In roughly the middle of the book, the Tillermans experience a lull in their incessant forward motion. Dicey, who has learned to love the independence, self- sufficiency, and freedom, becomes withdrawn, unfocused, and dispirited. Her withdrawal and mental confusion results partly from the fact that, in their stable surroundings, the children no longer depend on her as explicitly, and consequently do not reach out to each other as much. They each become drawn into their own worlds—James into his studies, Maybeth into a quiet sadness, and Sammy into his belligerence. Now that their survival is not at stake, the children feel inclined to experience their own problems without reaching out for the help of the others. Their withdrawal from each other is made more explicit by the adults: Father Joseph suggests the possibility of splitting the children up to different sets of foster or adoptive parents, the nun wants to label Maybeth as mentally deficient, and Eunice wants Sammy to behave. Eunice, despite her resolve to adopt the children, says it is a sacrifice and that she still has doubts about Sammy. Dicey's nightmares are coming true: she is losing her grip on her family as the adult world labels them, dissects them, and objectively and pragmatically considers splitting them up.
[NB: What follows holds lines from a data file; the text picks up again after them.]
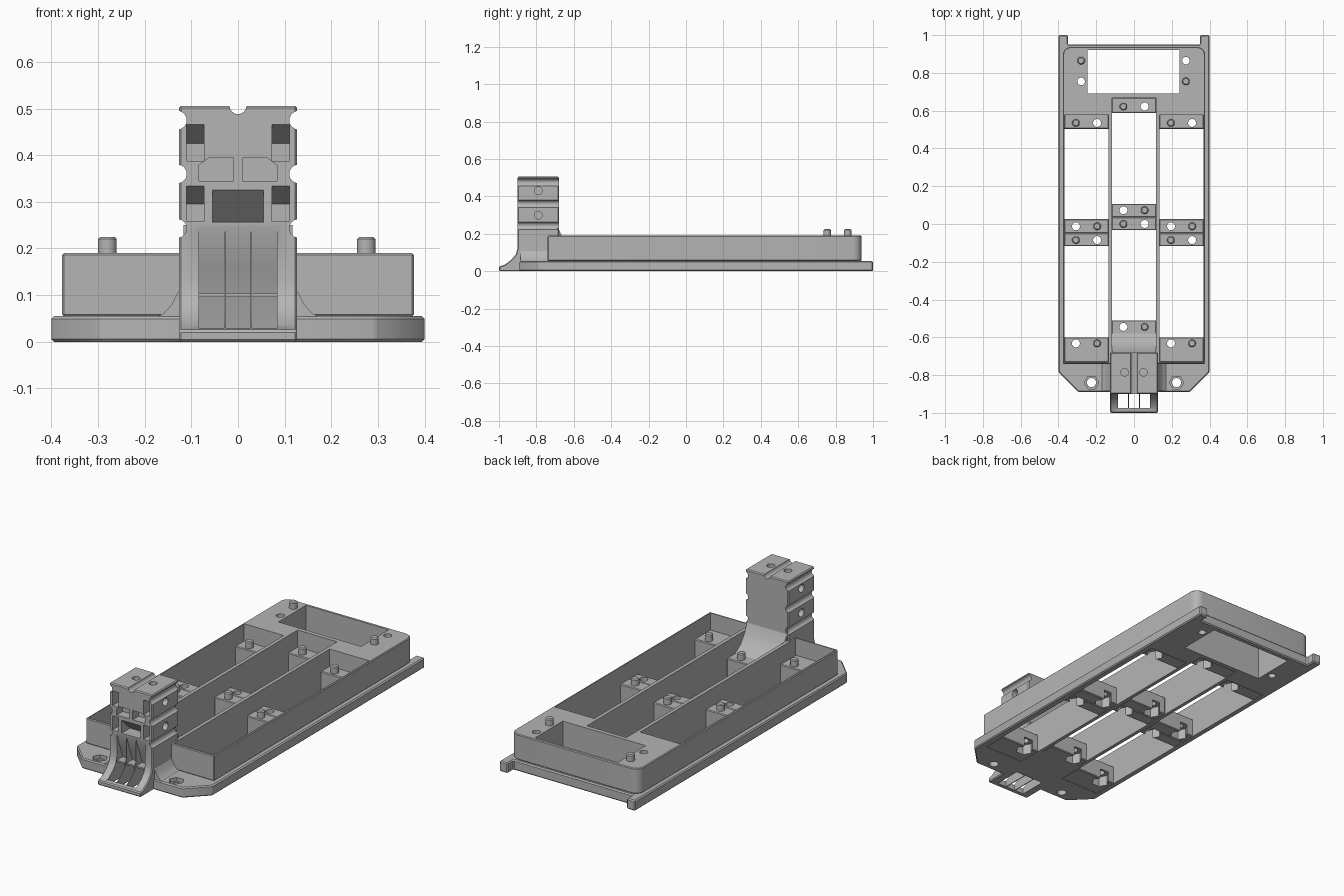
import bpy, bmesh, math

old = bpy.data.objects.get("Cube")
if old:
    bpy.data.objects.remove(old, do_unlink=True)

grey = bpy.data.materials.new("matte_grey")
grey.use_nodes = True
grey.diffuse_color = (0.46, 0.46, 0.46, 1)
grey.node_tree.nodes["Principled BSDF"].inputs["Base Color"].default_value = (0.46, 0.46, 0.46, 1)


def prism(name, pts, axis, lo, hi):
    """Extrude a 2D outline along an axis."""
    place = {"x": lambda a, b, t: (t, a, b),
             "y": lambda a, b, t: (a, t, b),
             "z": lambda a, b, t: (a, b, t)}[axis]
    bm = bmesh.new()
    rings = [[bm.verts.new(place(a, b, t)) for a, b in pts] for t in (lo, hi)]
    bm.faces.new(rings[0])
    bm.faces.new(rings[1])
    n = len(pts)
    for i in range(n):
        j = (i + 1) % n
        bm.faces.new((rings[0][i], rings[0][j], rings[1][j], rings[1][i]))
    bmesh.ops.recalc_face_normals(bm, faces=bm.faces)
    mesh = bpy.data.meshes.new(name)
    bm.to_mesh(mesh)
    bm.free()
    mesh.materials.append(grey)
    ob = bpy.data.objects.new(name, mesh)
    bpy.context.collection.objects.link(ob)
    return ob


def box(name, x0, x1, y0, y1, z0, z1):
    return prism(name, [(x0, y0), (x1, y0), (x1, y1), (x0, y1)], "z", z0, z1)


def rod(name, a, b, r, axis, lo, hi, sides=24):
    step = 2 * math.pi / sides
    pts = [(a + r * math.cos(i * step), b + r * math.sin(i * step)) for i in range(sides)]
    return prism(name, pts, axis, lo, hi)


def activate(ob):
    bpy.ops.object.select_all(action="DESELECT")
    ob.select_set(True)
    bpy.context.view_layer.objects.active = ob


def bevel(ob, width, segments=1):
    activate(ob)
    mod = ob.modifiers.new("bevel", "BEVEL")
    mod.width, mod.segments, mod.limit_method = width, segments, "ANGLE"
    mod.angle_limit = math.radians(40)
    bpy.ops.object.modifier_apply(modifier=mod.name)
    return ob


def cut(ob, cutters):
    activate(ob)
    for c in cutters:
        mod = ob.modifiers.new("cut", "BOOLEAN")
        mod.operation, mod.solver, mod.object = "DIFFERENCE", "EXACT", c
        bpy.ops.object.modifier_apply(modifier=mod.name)
    for c in cutters:
        bpy.data.objects.remove(c, do_unlink=True)


def pin(x, y, z0, z1):
    bevel(rod("locating_pin", x, y, 0.02, "z", z0, z1), 0.005)


def openings():
    """Three long bays, the rear window and the rear deck screw holes."""
    cs = [box("bay", -0.116, 0.116, -0.69, 0.667, -0.1, 0.4),
          box("window", -0.245, 0.242, 0.69, 0.922, -0.1, 0.4)]
    for a, b in ((-0.368, -0.135), (0.135, 0.368)):
        cs.append(box("bay", a, b, -0.73, 0.578, -0.1, 0.4))
    for x, y in ((-0.28, 0.755), (0.275, 0.865)):
        cs.append(rod("hole", x, y, 0.02, "z", -0.1, 0.4))
    return cs


# Base plate with chamfered front corners and two rear horns
half = [(0.35, 0.95), (0.35, 1), (0.4, 1), (0.4, -0.785), (0.295, -0.89)]
base = prism("base_plate", half + [(-x, y) for x, y in reversed(half)], "z", 0, 0.055)
bevel(base, 0.006)
cuts = openings() + [box("tower_socket", -0.12, 0.12, -0.95, -0.685, -0.1, 0.4)]
for x in (-0.225, 0.225):
    cuts.append(rod("hole", x, -0.84, 0.024, "z", -0.1, 0.1))
    cuts.append(rod("hex_recess", x, -0.84, 0.038, "z", 0.035, 0.1, 6))
cut(base, cuts)

# Walled tray with rounded rear corners and a solid rear deck
R, W = 0.045, 0.377
arc = [(W - R + R * math.cos(t * math.pi / 12), 0.938 - R + R * math.sin(t * math.pi / 12))
       for t in range(7)]
side = [(W, -0.74)] + arc
tray = prism("tray_walls", side + [(-x, y) for x, y in reversed(side)], "z", 0.055, 0.19)
bevel(tray, 0.004)
cut(tray, openings())
pin(-0.28, 0.865, 0.18, 0.225)
pin(0.275, 0.755, 0.18, 0.225)


# Cross ledges, each with one pin, one screw hole and a nut pocket beneath
def ledge(x0, x1, y0, y1, hole_y, pin_side):
    ob = bevel(box("cross_ledge", x0, x1, y0, y1, 0, 0.1), 0.004)
    cx = (x0 + x1) / 2
    hx = cx - pin_side * 0.056
    cut(ob, [rod("hole", hx, hole_y, 0.021, "z", -0.1, 0.2),
             rod("nut_pocket", hx, hole_y, 0.044, "z", -0.1, 0.055, 6)])
    pin(cx + pin_side * 0.056, hole_y, 0.09, 0.135)


for a, b in ((-0.37, -0.133), (0.133, 0.37)):
    ledge(a, b, 0.503, 0.58, 0.535, -1)
    ledge(a, b, -0.048, 0.026, -0.012, 1)
    ledge(a, b, -0.117, -0.048, -0.085, -1)
    ledge(a, b, -0.732, -0.6, -0.632, 1)
ledge(-0.118, 0.118, 0.587, 0.669, 0.622, -1)
ledge(-0.118, 0.118, 0.037, 0.107, 0.073, 1)
ledge(-0.118, 0.118, -0.032, 0.037, 0.0, -1)
ledge(-0.118, 0.118, -0.62, -0.51, -0.545, 1)

# Front tower with a curved nose
tower = prism("front_tower", [(-1, 0), (-1, 0.025), (-0.97, 0.035), (-0.935, 0.06), (-0.91, 0.09),
                              (-0.9, 0.125), (-0.9, 0.506), (-0.68, 0.506), (-0.68, 0)],
              "x", -0.127, 0.127)
bevel(tower, 0.005)
cuts = [rod("top_groove", 0, 0.506, 0.018, "y", -1.1, -0.5)]
for s in (-1, 1):
    for z in (0.475, 0.36, 0.243):
        cuts.append(rod("side_groove", s * 0.13, z, 0.02, "y", -1.1, -0.5))
    for z in (0.3, 0.43):
        cuts.append(rod("side_hole", -0.79, z, 0.021, "x", s * 0.09, s * 0.2))
    cuts.append(rod("top_hole", s * 0.05, -0.785, 0.02, "z", 0.43, 0.6))


def pocket(x0, x1, z0, mid, z1):
    """Front recess whose ceiling slopes down towards the back."""
    return prism("pocket", [(-0.95, z0), (-0.83, z0), (-0.83, mid), (-0.9, z1), (-0.95, z1)],
                 "x", x0, x1)


for s in (-1, 1):
    a, b = sorted((s * 0.073, s * 0.11))
    cuts += [pocket(a, b, 0.388, 0.425, 0.466), pocket(a, b, 0.258, 0.295, 0.334)]
    cuts.append(prism("roofed_pocket", [(s * 0.01, 0.345), (s * 0.084, 0.345), (s * 0.084, 0.378),
                                        (s * 0.063, 0.394), (s * 0.01, 0.394)], "y", -0.95, -0.85))
cuts.append(pocket(-0.055, 0.055, 0.256, 0.258, 0.325))

# Three ducts that sweep down and forward through the nose
for x in (-0.057, 0, 0.057):
    cuts.append(prism("duct", [(-1.1, 0.03), (-1.1, 0.245), (-0.9, 0.245), (-0.87, 0.16),
                               (-0.84, 0.08), (-0.81, -0.1), (-0.975, -0.1), (-0.975, 0.03)],
                      "x", x - 0.0265, x + 0.0265))
cut(tower, cuts)
box("duct_crossbar", -0.086, 0.086, -0.9, -0.85, 0.096, 0.104)

# Curved fillets joining the tower to the base, and the ramp behind it
for s in (-1, 1):
    prism("tower_fillet", [(s * x, z) for x, z in ((0.12, 0.05), (0.178, 0.05), (0.158, 0.062),
                                                 (0.142, 0.08), (0.132, 0.1), (0.12, 0.12))],
          "y", -0.885, -0.735)
prism("rear_ramp", [(-0.69, 0), (-0.69, 0.25), (-0.678, 0.22), (-0.66, 0.18), (-0.625, 0.13),
                    (-0.58, 0.1), (-0.58, 0)], "x", -0.117, 0.117)

for ob in bpy.context.collection.objects:
    if ob.type == "MESH" and grey.name in ob.data.materials:
        activate(ob)
        bpy.ops.object.shade_smooth_by_angle(angle=math.radians(30))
The lull in Bridgeport also marks the complete dissolution of their dream that Momma will come back for them. This is the dream that compelled them to keep moving during the early part of the summer. Momma represented and sustained their determination to stay together and to remain a family. The hope of her return is shattered, so the family experiences unsteadiness and uncertainty about its ability and determination to stay together. However, Dicey's mantra at the close of the ninth chapter, in which she recites her grandmother's name and address, hints that wind is gathering to push the boat forward again, and that Dicey, at least, will not relinquish her dream of holding on to her family members. Her siblings confirm this resolve when they deduce her plans, catch her on her way out the door, and insist on traveling with her. Once again, the children are bound by their quest.

Their time in Bridgeport does not hold only negative developments. Dicey uses the period to gather resources and plan her next moves. During their trip to Bridgeport, Dicey had been plagued by their constantly diminishing supply of money. In Bridgeport, she gains power and confidence from her accumulating fiscal assets. Her first stash arrives indirectly from Momma, from the sale of the family car. This represents the entirety of Momma's monetary legacy to her children, but to Dicey, it represents a way out of the suffocating and increasingly distressing circumstances in which the children have found themselves. The money gives Dicey the determination to save her family by setting out into the world in search of a relative who will understand them and protect them. Money, a resource they lacked almost completely during the first leg of their journey, will allow them to more safely navigate the adult world.